Thinking Outside the Lines
A few weeks ago, Emily, one of my fellow genetic counselors, saw an Ashkenazi Jewish young woman and her mother for counseling. The reason for their visit was because the mother has a BRCA mutation, which means that she carries a genetic mutation which dramatically increases her risk to develop breast and ovarian cancer. It also means that each of her children has a 50% risk of inheriting the same mutation.
As in any genetic counseling session, Emily took a detailed family history. Her questioning led her to learn some new facts about the young woman: she was only half Ashkenazi, and she and her husband had already done some carrier screening for common diseases in the Ashkenazi population that could affect offspring a few years earlier, and were found to be genetically ‘compatible.’ Emily recommended that she update her panel, despite her only being half Ashkenazi, since she was not tested for the whole battery of tests that is available today. The thought of updating had never crossed her mind. The young woman also had BRCA testing on that day, which at the time, was more anxiety-provoking since its potential results carried more ramifications to her own health.
About 2 weeks later, the results were in. It turns out she was a carrier for 3 ”Ashkenazi Jewish” diseases that she was not tested for earlier! A triple carrier! Had Emily not taken the time to take the family history and think about things that were beyond what the patient came to talk about, this may have not been picked up. This story has a happy ending –the young woman was negative for the BRCA mutation (phew!) and her husband tested negative for all 3 diseases. But unfortunately it does not always end this well.
Emily’s story makes me want to remind you that genetic information can be difficult to sort through. That is why I am encouraging you to have a genetic counselor explain it all in English and make sure all the proper testing is ordered. Thinking outside the lines comes with proper training and therefore, if you have any concerns about your genetic health, I strongly encourage you to seek professional help in this realm. You never know.

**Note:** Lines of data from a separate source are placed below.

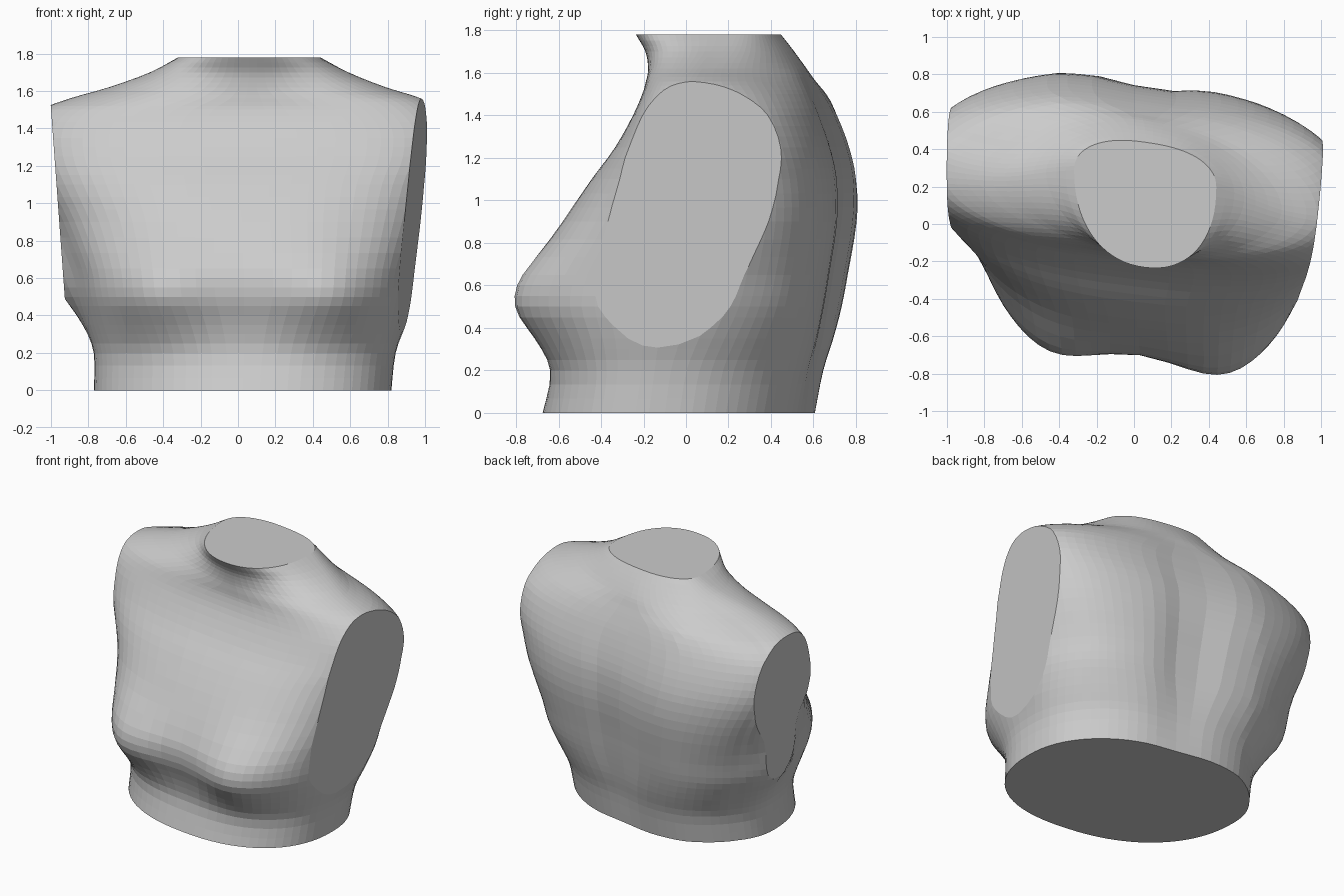
import bpy, bmesh, math
from mathutils import Vector

if "Cube" in bpy.data.objects:
    bpy.data.objects.remove(bpy.data.objects["Cube"])

# Horizontal cross-sections: z, half width, centre x, side-line y, front y, back y, squareness
KEYS = [
    (0.00, .795, .025, .00, -.66, .60, 2.25),
    (0.20, .805, .035, .03, -.61, .64, 2.3),
    (0.35, .845, .035, .08, -.635, .68, 2.5),
    (0.50, .875, .032, .13, -.685, .71, 2.8),
    (0.65, .900, .030, .17, -.68, .735, 2.8),
    (0.90, .995, .020, .24, -.55, .77, 2.6),
    (1.10, 1.08, .000, .24, -.415, .765, 2.6),
    (1.25, 1.14, .000, .22, -.295, .73, 2.7),
    (1.40, 1.14, .000, .19, -.205, .675, 2.7),
    (1.50, 1.06, .005, .17, -.17, .63, 2.4),
    (1.56, .940, .040, .16, -.165, .60, 2.0),
    (1.62, .740, .050, .17, -.165, .57, 1.8),
    (1.70, .530, .060, .22, -.18, .515, 1.9),
    (1.78, .380, .060, .25, -.225, .45, 2.2),
]
SIDES, STEPS = 72, 3
TWIST = 0.12          # the +x side is turned towards the front


def gauss(d, width):
    return math.exp(-(d / width) ** 2)


def section(i, t):
    """Smooth interpolation between neighbouring cross-sections."""
    k0, k1 = KEYS[i], KEYS[i + 1]
    km, kp = KEYS[max(i - 1, 0)], KEYS[min(i + 2, len(KEYS) - 1)]
    dz = k1[0] - k0[0]
    out = [k0[0] + dz * t]
    for c in range(1, 7):
        m0 = (k1[c] - km[c]) / (k1[0] - km[0]) * dz
        m1 = (kp[c] - k0[c]) / (kp[0] - k0[0]) * dz
        out.append((2*t**3 - 3*t*t + 1) * k0[c] + (t**3 - 2*t*t + t) * m0
                   + (3*t*t - 2*t**3) * k1[c] + (t**3 - t*t) * m1)
    return out


def ring_point(s, ang):
    z, a, cx, yc, front, back, n = s
    c, d = math.cos(ang), math.sin(ang)
    if d > 0:     # the back is squarer around the shoulder blades
        n += .4 * gauss(z - 1.05, .4)
    x = cx + a * math.copysign(abs(c) ** (2 / n), c)
    depth = (back - yc) if d > 0 else (yc - front)
    y = yc + depth * math.copysign(abs(d) ** (2 / n), d)
    if d < 0:     # breasts
        y -= .105 * gauss(abs(x - .01) - .48, .28) * gauss(z - .50, .25) * min(1, -d * 2)
    else:         # spine groove and slimmer left shoulder blade
        y -= .05 * gauss(x - .12, .19) * gauss(z - .7, .75)
        y -= .15 * max(0, -x - .4) * min(1, d * 2)
    y -= TWIST * x
    if x < -.6:   # armpit folds
        x -= .13 * gauss(y - .28, .22) * gauss(z - .61, .2)
    elif x > .6:
        x += .09 * gauss(y - .03, .25) * gauss(z - .70, .28)
    return x, y, z


# Loft the torso
bm = bmesh.new()
levels = [section(i, j / STEPS) for i in range(len(KEYS) - 1) for j in range(STEPS)]
levels.append(list(KEYS[-1]))
rings = [[bm.verts.new(ring_point(s, 2 * math.pi * k / SIDES)) for k in range(SIDES)]
         for s in levels]
for lo, hi in zip(rings, rings[1:]):
    for k in range(SIDES):
        m = (k + 1) % SIDES
        bm.faces.new((lo[k], lo[m], hi[m], hi[k]))
bm.faces.new(rings[0][::-1])
bm.faces.new(rings[-1])

# Flat cuts where the arms end
for point, normal in (((.938, 0, 1), (1, -.115, -.07)),
                      ((-.963, 0, 1), (-1, 0, -.073))):
    geom = bm.verts[:] + bm.edges[:] + bm.faces[:]
    cut = bmesh.ops.bisect_plane(bm, geom=geom, plane_co=Vector(point),
                                 plane_no=Vector(normal), clear_outer=True)
    edges = [e for e in cut["geom_cut"] if isinstance(e, bmesh.types.BMEdge)]
    bmesh.ops.holes_fill(bm, edges=edges, sides=0)

bmesh.ops.recalc_face_normals(bm, faces=bm.faces[:])
mesh = bpy.data.meshes.new("torso")
bm.to_mesh(mesh)
bm.free()
torso = bpy.data.objects.new("torso", mesh)
bpy.context.collection.objects.link(torso)
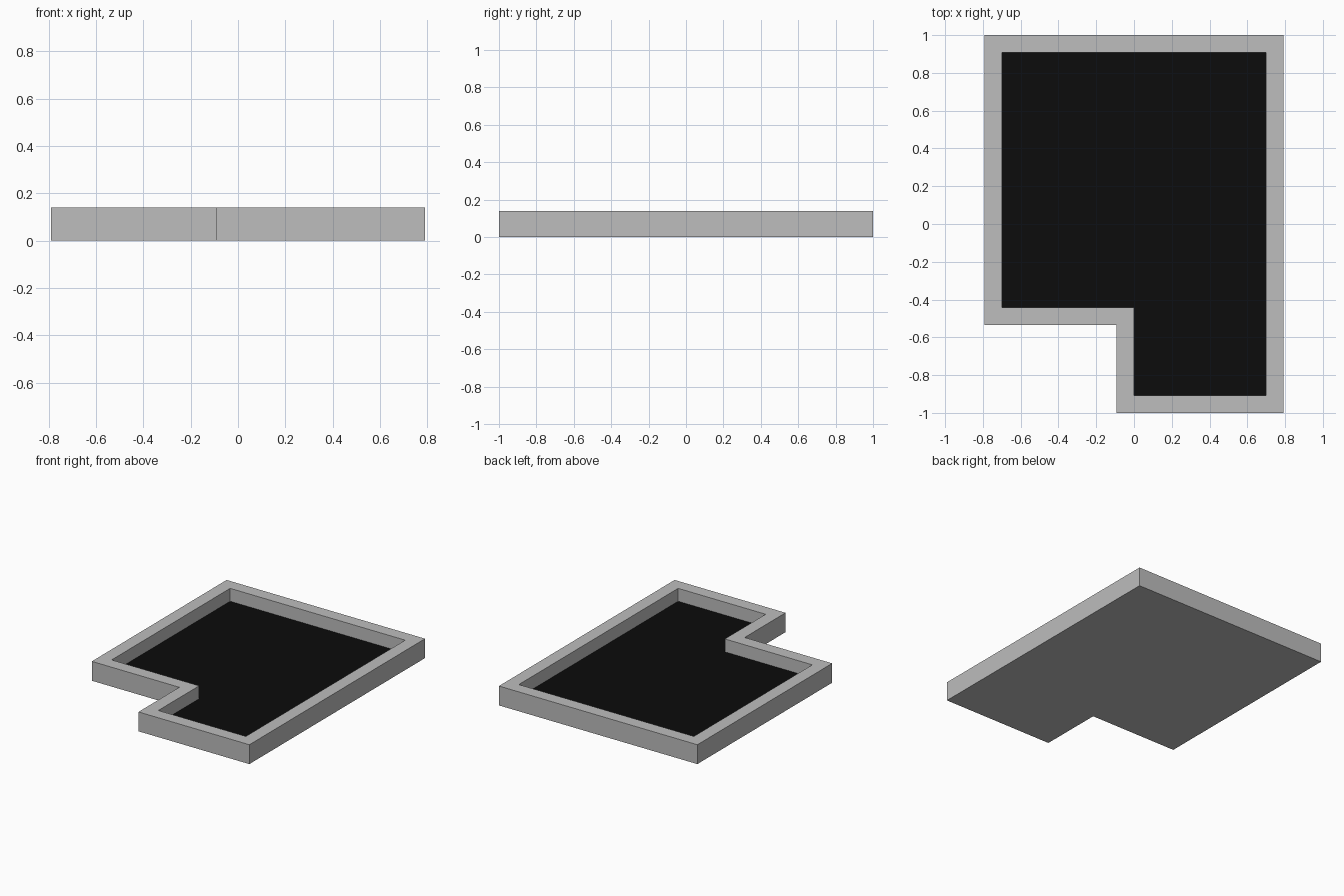
import bpy, bmesh

if "Cube" in bpy.data.objects:
    bpy.data.objects.remove(bpy.data.objects["Cube"])

U = 2 / 43            # layout module
WALL = 2 * U          # wall thickness
TOP = 3 * U           # wall height
FLOOR = U             # floor level


def material(name, value):
    m = bpy.data.materials.new(name)
    m.diffuse_color = (value, value, value, 1)
    m.use_nodes = True
    m.node_tree.nodes["Principled BSDF"].inputs["Base Color"].default_value = m.diffuse_color
    return m


def outline(inset):
    """Notched room outline, counter-clockwise, moved inward by inset."""
    x0, x1 = -17 * U + inset, 17 * U - inset
    y0, y1 = -21.5 * U + inset, 21.5 * U - inset
    nx, ny = -2 * U + inset, -11.5 * U + inset
    return [(nx, y0), (x1, y0), (x1, y1), (x0, y1), (x0, ny), (nx, ny)]


def make_object(name, bm, mat):
    mesh = bpy.data.meshes.new(name)
    bm.to_mesh(mesh)
    bm.free()
    mesh.materials.append(mat)
    obj = bpy.data.objects.new(name, mesh)
    bpy.context.collection.objects.link(obj)
    return obj


grey = material("wall grey", 0.51)
black = material("floor black", 0.0035)

# Walls and underside: loops from the bottom, up the outside, over and down the inside
bm = bmesh.new()
loops = [[bm.verts.new((x, y, z)) for x, y in outline(inset)]
         for inset, z in ((0, 0), (0, TOP), (WALL, TOP), (WALL, FLOOR))]
for lower, upper in zip(loops, loops[1:]):
    for i in range(6):
        j = (i + 1) % 6
        bm.faces.new((lower[i], lower[j], upper[j], upper[i]))
bm.faces.new(loops[0][::-1])
make_object("walls", bm, grey)

# Floor sheet inside the walls
bm = bmesh.new()
bm.faces.new([bm.verts.new((x, y, FLOOR)) for x, y in outline(WALL)])
make_object("floor", bm, black)
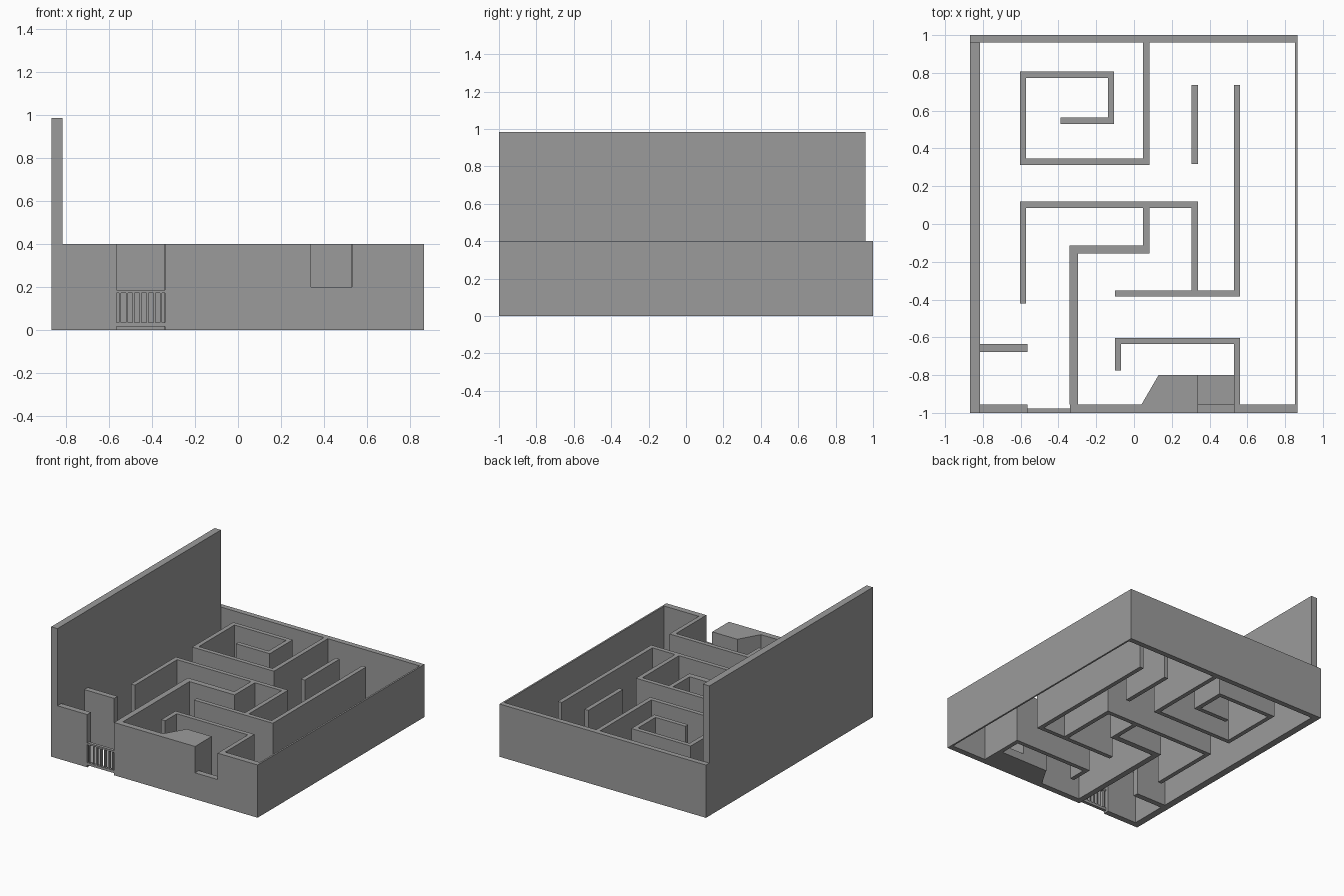
import bpy
import bmesh
from mathutils import Vector

cube = bpy.data.objects.get("Cube")
if cube:
    bpy.data.objects.remove(cube)

grey = bpy.data.materials.new("plain_grey")
grey.use_nodes = True
colour = (0.33, 0.33, 0.33, 1)
grey.diffuse_color = colour
grey.node_tree.nodes["Principled BSDF"].inputs["Base Color"].default_value = colour

WALL_H = 0.4


def prism(name, outline, z0=0.0, z1=WALL_H):
    """Extrude a flat outline from z0 to z1."""
    bm = bmesh.new()
    face = bm.faces.new([bm.verts.new((x, y, z0)) for x, y in outline])
    top = bmesh.ops.extrude_face_region(bm, geom=[face])
    moved = [v for v in top["geom"] if isinstance(v, bmesh.types.BMVert)]
    bmesh.ops.translate(bm, vec=(0, 0, z1 - z0), verts=moved)
    bmesh.ops.recalc_face_normals(bm, faces=bm.faces)
    mesh = bpy.data.meshes.new(name)
    bm.to_mesh(mesh)
    bm.free()
    mesh.materials.append(grey)
    obj = bpy.data.objects.new(name, mesh)
    bpy.context.collection.objects.link(obj)
    return obj


def box(name, x0, x1, y0, y1, z0=0.0, z1=WALL_H):
    return prism(name, [(x0, y0), (x1, y0), (x1, y1), (x0, y1)], z0, z1)


def wall_run(name, points, thick=0.033):
    """Wall along a centre line with mitred corners."""
    pts = [Vector(p) for p in points]
    dirs = [(b - a).normalized() for a, b in zip(pts, pts[1:])]
    left, right = [], []
    for i, p in enumerate(pts):
        before, after = dirs[max(i - 1, 0)], dirs[min(i, len(dirs) - 1)]
        normals = [Vector((-d.y, d.x)) for d in (before, after)]
        mitre = normals[0] + normals[1]
        mitre *= thick / 2 / mitre.dot(normals[0])
        left.append(p + mitre)
        right.append(p - mitre)
    return prism(name, left + right[::-1])


# Outer walls
box("tall_side_wall", -0.868, -0.815, -1, 0.96, 0, 0.985)
box("back_wall", -0.868, 0.865, 0.96, 1)
box("thin_side_wall", 0.852, 0.865, -1, 0.96)
box("front_wall_right", -0.815, -0.565, -1, -0.955)
box("front_wall_middle", -0.34, 0.34, -1, -0.955)
box("front_wall_notch", 0.34, 0.53, -1, -0.955, 0, 0.2)
box("front_wall_left", 0.53, 0.852, -1, -0.955)

# Inner maze walls
wall_run("spiral_wall", [(0.065, 0.96), (0.065, 0.33), (-0.588, 0.33), (-0.588, 0.79),
                         (-0.122, 0.79), (-0.122, 0.547), (-0.39, 0.547)])
wall_run("short_wall", [(0.322, 0.317), (0.322, 0.735)])
wall_run("long_corner_wall", [(0.545, 0.735), (0.545, -0.368), (-0.1, -0.368)])
wall_run("central_wall", [(0.322, -0.352), (0.322, 0.102), (-0.588, 0.102), (-0.588, -0.42)])
wall_run("link_wall", [(0.065, -0.114), (0.065, 0.086)])
wall_run("entry_wall", [(-0.319, -0.955), (-0.319, -0.135), (0.081, -0.135)], 0.044)
wall_run("front_hook_wall", [(0.545, -0.955), (0.545, -0.62), (-0.085, -0.62), (-0.085, -0.775)])
wall_run("stub_wall", [(-0.815, -0.657), (-0.565, -0.657)], 0.042)

# Block and low step behind the notch
prism("corner_block", [(0.04, -0.955), (0.34, -0.955), (0.34, -0.8), (0.13, -0.8)])
box("low_step", 0.34, 0.529, -0.955, -0.8, 0, 0.06)

# Barred gate
GATE_X = (-0.565, -0.34)
GATE_Y = (-1, -0.976)
box("gate_bottom_rail", *GATE_X, *GATE_Y, 0.016, 0.035)
box("gate_top_rail", *GATE_X, *GATE_Y, 0.172, 0.185)
for i in range(7):
    x = -0.549 + i * 0.032
    box(f"gate_bar_{i + 1}", x - 0.0045, x + 0.0045, *GATE_Y, 0.035, 0.172)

Posted on September 20, 2012, in Uncategorized and tagged Ashkenazi diseases, BRCA, breast cancer, carrier, genetic screening, Jewish genetic diseases, Jewish genetics, Program for Jewish Genetic Health. Bookmark the permalink. 7 Comments.